### Your objective
Your task is to copy the listing exactly. Drop any pictures from the copy.

+++ Information supplied +++

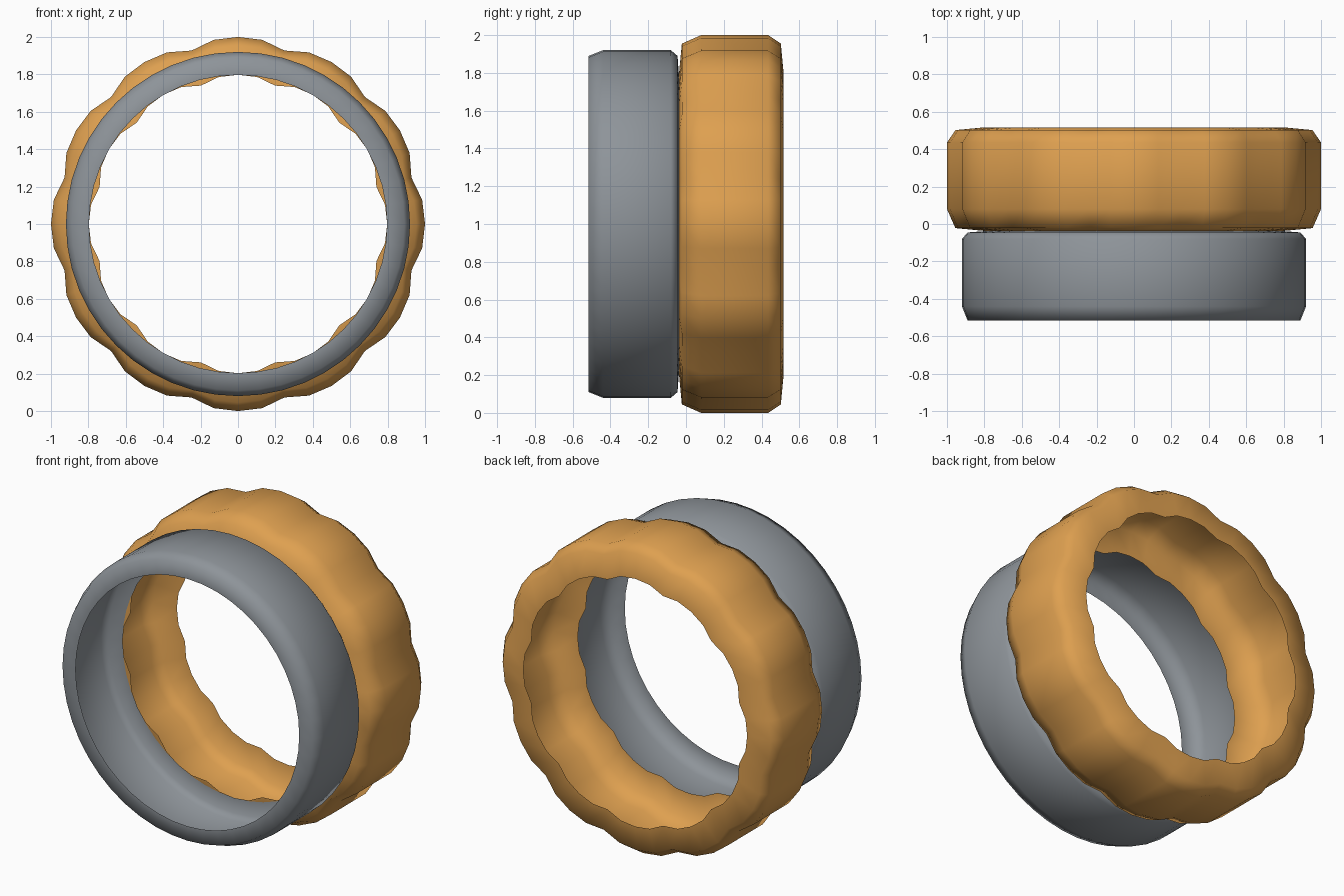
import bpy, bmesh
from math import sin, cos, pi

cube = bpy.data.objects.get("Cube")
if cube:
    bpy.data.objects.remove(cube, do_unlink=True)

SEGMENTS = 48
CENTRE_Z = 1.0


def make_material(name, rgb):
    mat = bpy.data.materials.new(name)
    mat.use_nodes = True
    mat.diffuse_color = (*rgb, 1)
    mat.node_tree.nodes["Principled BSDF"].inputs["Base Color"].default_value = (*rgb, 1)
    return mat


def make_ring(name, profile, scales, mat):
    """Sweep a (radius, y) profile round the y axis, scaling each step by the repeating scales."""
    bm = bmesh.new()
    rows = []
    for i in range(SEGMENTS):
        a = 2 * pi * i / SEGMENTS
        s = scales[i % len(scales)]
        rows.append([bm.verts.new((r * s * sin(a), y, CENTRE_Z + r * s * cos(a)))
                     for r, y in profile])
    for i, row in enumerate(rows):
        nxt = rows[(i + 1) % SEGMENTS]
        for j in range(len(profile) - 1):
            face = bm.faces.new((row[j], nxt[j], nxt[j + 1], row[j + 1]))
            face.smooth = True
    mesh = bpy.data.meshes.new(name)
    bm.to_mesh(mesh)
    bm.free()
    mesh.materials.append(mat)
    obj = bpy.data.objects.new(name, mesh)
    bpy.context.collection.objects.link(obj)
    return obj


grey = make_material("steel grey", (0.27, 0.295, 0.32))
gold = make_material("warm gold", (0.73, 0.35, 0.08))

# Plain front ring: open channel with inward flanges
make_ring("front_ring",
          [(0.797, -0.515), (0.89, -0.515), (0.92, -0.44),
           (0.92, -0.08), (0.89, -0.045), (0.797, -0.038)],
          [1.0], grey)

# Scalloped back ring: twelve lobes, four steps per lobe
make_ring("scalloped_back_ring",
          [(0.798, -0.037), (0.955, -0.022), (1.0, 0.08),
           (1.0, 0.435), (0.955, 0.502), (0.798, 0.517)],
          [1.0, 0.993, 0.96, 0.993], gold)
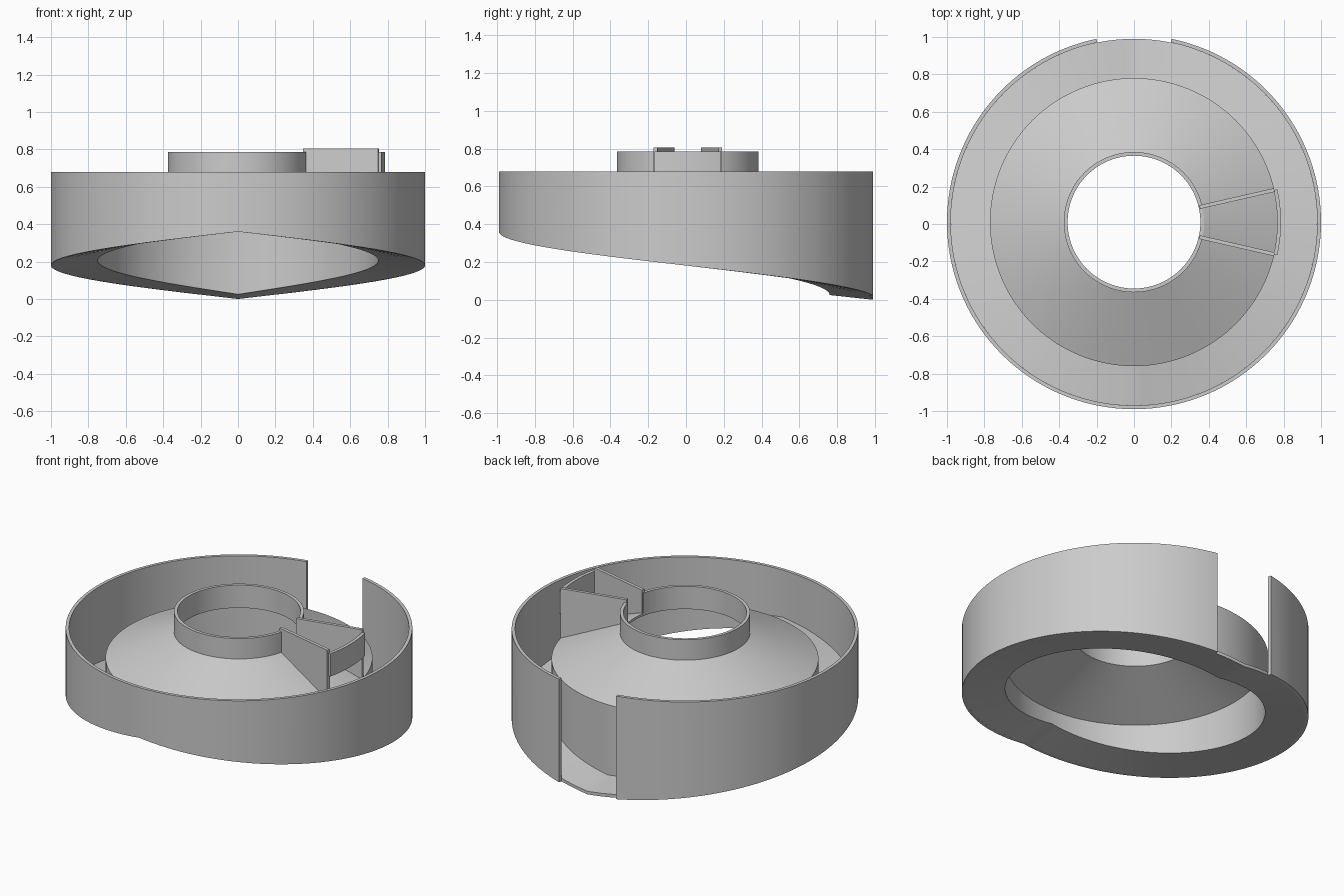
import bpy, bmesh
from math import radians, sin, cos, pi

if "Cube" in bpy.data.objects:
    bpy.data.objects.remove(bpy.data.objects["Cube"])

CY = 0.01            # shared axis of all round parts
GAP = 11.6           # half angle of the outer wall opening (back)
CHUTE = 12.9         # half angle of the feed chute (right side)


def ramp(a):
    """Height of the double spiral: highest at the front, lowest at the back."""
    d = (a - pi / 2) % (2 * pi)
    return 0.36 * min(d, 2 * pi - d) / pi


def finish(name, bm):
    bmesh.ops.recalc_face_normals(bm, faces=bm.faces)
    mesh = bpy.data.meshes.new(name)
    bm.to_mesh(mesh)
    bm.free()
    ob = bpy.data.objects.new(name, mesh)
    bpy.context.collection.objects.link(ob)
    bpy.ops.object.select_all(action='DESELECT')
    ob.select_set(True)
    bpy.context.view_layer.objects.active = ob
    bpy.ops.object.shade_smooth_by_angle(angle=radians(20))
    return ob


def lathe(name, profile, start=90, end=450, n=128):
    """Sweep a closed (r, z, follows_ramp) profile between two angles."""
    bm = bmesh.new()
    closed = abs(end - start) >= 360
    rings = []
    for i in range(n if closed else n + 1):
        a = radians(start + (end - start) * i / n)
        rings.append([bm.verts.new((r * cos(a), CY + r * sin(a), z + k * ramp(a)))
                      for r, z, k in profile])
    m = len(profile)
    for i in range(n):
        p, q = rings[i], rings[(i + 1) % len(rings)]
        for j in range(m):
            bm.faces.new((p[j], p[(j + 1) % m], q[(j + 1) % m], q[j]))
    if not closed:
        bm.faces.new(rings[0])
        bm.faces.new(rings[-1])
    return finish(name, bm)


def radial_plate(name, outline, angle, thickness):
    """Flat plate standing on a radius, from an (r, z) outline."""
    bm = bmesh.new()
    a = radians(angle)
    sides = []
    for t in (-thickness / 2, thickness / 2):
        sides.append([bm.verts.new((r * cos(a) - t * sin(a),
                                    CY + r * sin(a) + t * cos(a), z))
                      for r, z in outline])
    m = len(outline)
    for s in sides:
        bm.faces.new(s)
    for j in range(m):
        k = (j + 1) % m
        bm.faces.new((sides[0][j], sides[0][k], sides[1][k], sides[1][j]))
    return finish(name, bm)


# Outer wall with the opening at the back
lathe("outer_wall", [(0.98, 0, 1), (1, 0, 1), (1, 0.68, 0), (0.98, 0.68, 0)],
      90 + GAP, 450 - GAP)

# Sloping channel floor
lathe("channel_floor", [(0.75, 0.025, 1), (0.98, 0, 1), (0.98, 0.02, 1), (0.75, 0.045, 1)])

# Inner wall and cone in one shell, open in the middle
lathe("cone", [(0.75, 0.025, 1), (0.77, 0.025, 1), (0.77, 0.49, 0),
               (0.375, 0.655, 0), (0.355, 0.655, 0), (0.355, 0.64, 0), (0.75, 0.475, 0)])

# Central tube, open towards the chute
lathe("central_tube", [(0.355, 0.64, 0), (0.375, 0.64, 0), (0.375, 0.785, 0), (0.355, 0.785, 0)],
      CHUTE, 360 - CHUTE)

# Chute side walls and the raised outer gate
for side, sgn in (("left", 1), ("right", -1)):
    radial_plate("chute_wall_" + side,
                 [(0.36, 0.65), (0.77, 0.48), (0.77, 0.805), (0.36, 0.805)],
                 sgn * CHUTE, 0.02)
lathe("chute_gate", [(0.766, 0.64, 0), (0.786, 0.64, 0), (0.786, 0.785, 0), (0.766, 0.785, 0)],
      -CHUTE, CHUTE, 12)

+++

### Answer section
import bpy, bmesh
from math import sin, cos, pi

cube = bpy.data.objects.get("Cube")
if cube:
    bpy.data.objects.remove(cube, do_unlink=True)

SEGMENTS = 48
CENTRE_Z = 1.0


def make_material(name, rgb):
    mat = bpy.data.materials.new(name)
    mat.use_nodes = True
    mat.diffuse_color = (*rgb, 1)
    mat.node_tree.nodes["Principled BSDF"].inputs["Base Color"].default_value = (*rgb, 1)
    return mat


def make_ring(name, profile, scales, mat):
    """Sweep a (radius, y) profile round the y axis, scaling each step by the repeating scales."""
    bm = bmesh.new()
    rows = []
    for i in range(SEGMENTS):
        a = 2 * pi * i / SEGMENTS
        s = scales[i % len(scales)]
        rows.append([bm.verts.new((r * s * sin(a), y, CENTRE_Z + r * s * cos(a)))
                     for r, y in profile])
    for i, row in enumerate(rows):
        nxt = rows[(i + 1) % SEGMENTS]
        for j in range(len(profile) - 1):
            face = bm.faces.new((row[j], nxt[j], nxt[j + 1], row[j + 1]))
            face.smooth = True
    mesh = bpy.data.meshes.new(name)
    bm.to_mesh(mesh)
    bm.free()
    mesh.materials.append(mat)
    obj = bpy.data.objects.new(name, mesh)
    bpy.context.collection.objects.link(obj)
    return obj


grey = make_material("steel grey", (0.27, 0.295, 0.32))
gold = make_material("warm gold", (0.73, 0.35, 0.08))

# Plain front ring: open channel with inward flanges
make_ring("front_ring",
          [(0.797, -0.515), (0.89, -0.515), (0.92, -0.44),
           (0.92, -0.08), (0.89, -0.045), (0.797, -0.038)],
          [1.0], grey)

# Scalloped back ring: twelve lobes, four steps per lobe
make_ring("scalloped_back_ring",
          [(0.798, -0.037), (0.955, -0.022), (1.0, 0.08),
           (1.0, 0.435), (0.955, 0.502), (0.798, 0.517)],
          [1.0, 0.993, 0.96, 0.993], gold)
import bpy, bmesh
from math import radians, sin, cos, pi

if "Cube" in bpy.data.objects:
    bpy.data.objects.remove(bpy.data.objects["Cube"])

CY = 0.01            # shared axis of all round parts
GAP = 11.6           # half angle of the outer wall opening (back)
CHUTE = 12.9         # half angle of the feed chute (right side)


def ramp(a):
    """Height of the double spiral: highest at the front, lowest at the back."""
    d = (a - pi / 2) % (2 * pi)
    return 0.36 * min(d, 2 * pi - d) / pi


def finish(name, bm):
    bmesh.ops.recalc_face_normals(bm, faces=bm.faces)
    mesh = bpy.data.meshes.new(name)
    bm.to_mesh(mesh)
    bm.free()
    ob = bpy.data.objects.new(name, mesh)
    bpy.context.collection.objects.link(ob)
    bpy.ops.object.select_all(action='DESELECT')
    ob.select_set(True)
    bpy.context.view_layer.objects.active = ob
    bpy.ops.object.shade_smooth_by_angle(angle=radians(20))
    return ob


def lathe(name, profile, start=90, end=450, n=128):
    """Sweep a closed (r, z, follows_ramp) profile between two angles."""
    bm = bmesh.new()
    closed = abs(end - start) >= 360
    rings = []
    for i in range(n if closed else n + 1):
        a = radians(start + (end - start) * i / n)
        rings.append([bm.verts.new((r * cos(a), CY + r * sin(a), z + k * ramp(a)))
                      for r, z, k in profile])
    m = len(profile)
    for i in range(n):
        p, q = rings[i], rings[(i + 1) % len(rings)]
        for j in range(m):
            bm.faces.new((p[j], p[(j + 1) % m], q[(j + 1) % m], q[j]))
    if not closed:
        bm.faces.new(rings[0])
        bm.faces.new(rings[-1])
    return finish(name, bm)


def radial_plate(name, outline, angle, thickness):
    """Flat plate standing on a radius, from an (r, z) outline."""
    bm = bmesh.new()
    a = radians(angle)
    sides = []
    for t in (-thickness / 2, thickness / 2):
        sides.append([bm.verts.new((r * cos(a) - t * sin(a),
                                    CY + r * sin(a) + t * cos(a), z))
                      for r, z in outline])
    m = len(outline)
    for s in sides:
        bm.faces.new(s)
    for j in range(m):
        k = (j + 1) % m
        bm.faces.new((sides[0][j], sides[0][k], sides[1][k], sides[1][j]))
    return finish(name, bm)


# Outer wall with the opening at the back
lathe("outer_wall", [(0.98, 0, 1), (1, 0, 1), (1, 0.68, 0), (0.98, 0.68, 0)],
      90 + GAP, 450 - GAP)

# Sloping channel floor
lathe("channel_floor", [(0.75, 0.025, 1), (0.98, 0, 1), (0.98, 0.02, 1), (0.75, 0.045, 1)])

# Inner wall and cone in one shell, open in the middle
lathe("cone", [(0.75, 0.025, 1), (0.77, 0.025, 1), (0.77, 0.49, 0),
               (0.375, 0.655, 0), (0.355, 0.655, 0), (0.355, 0.64, 0), (0.75, 0.475, 0)])

# Central tube, open towards the chute
lathe("central_tube", [(0.355, 0.64, 0), (0.375, 0.64, 0), (0.375, 0.785, 0), (0.355, 0.785, 0)],
      CHUTE, 360 - CHUTE)

# Chute side walls and the raised outer gate
for side, sgn in (("left", 1), ("right", -1)):
    radial_plate("chute_wall_" + side,
                 [(0.36, 0.65), (0.77, 0.48), (0.77, 0.805), (0.36, 0.805)],
                 sgn * CHUTE, 0.02)
lathe("chute_gate", [(0.766, 0.64, 0), (0.786, 0.64, 0), (0.786, 0.785, 0), (0.766, 0.785, 0)],
      -CHUTE, CHUTE, 12)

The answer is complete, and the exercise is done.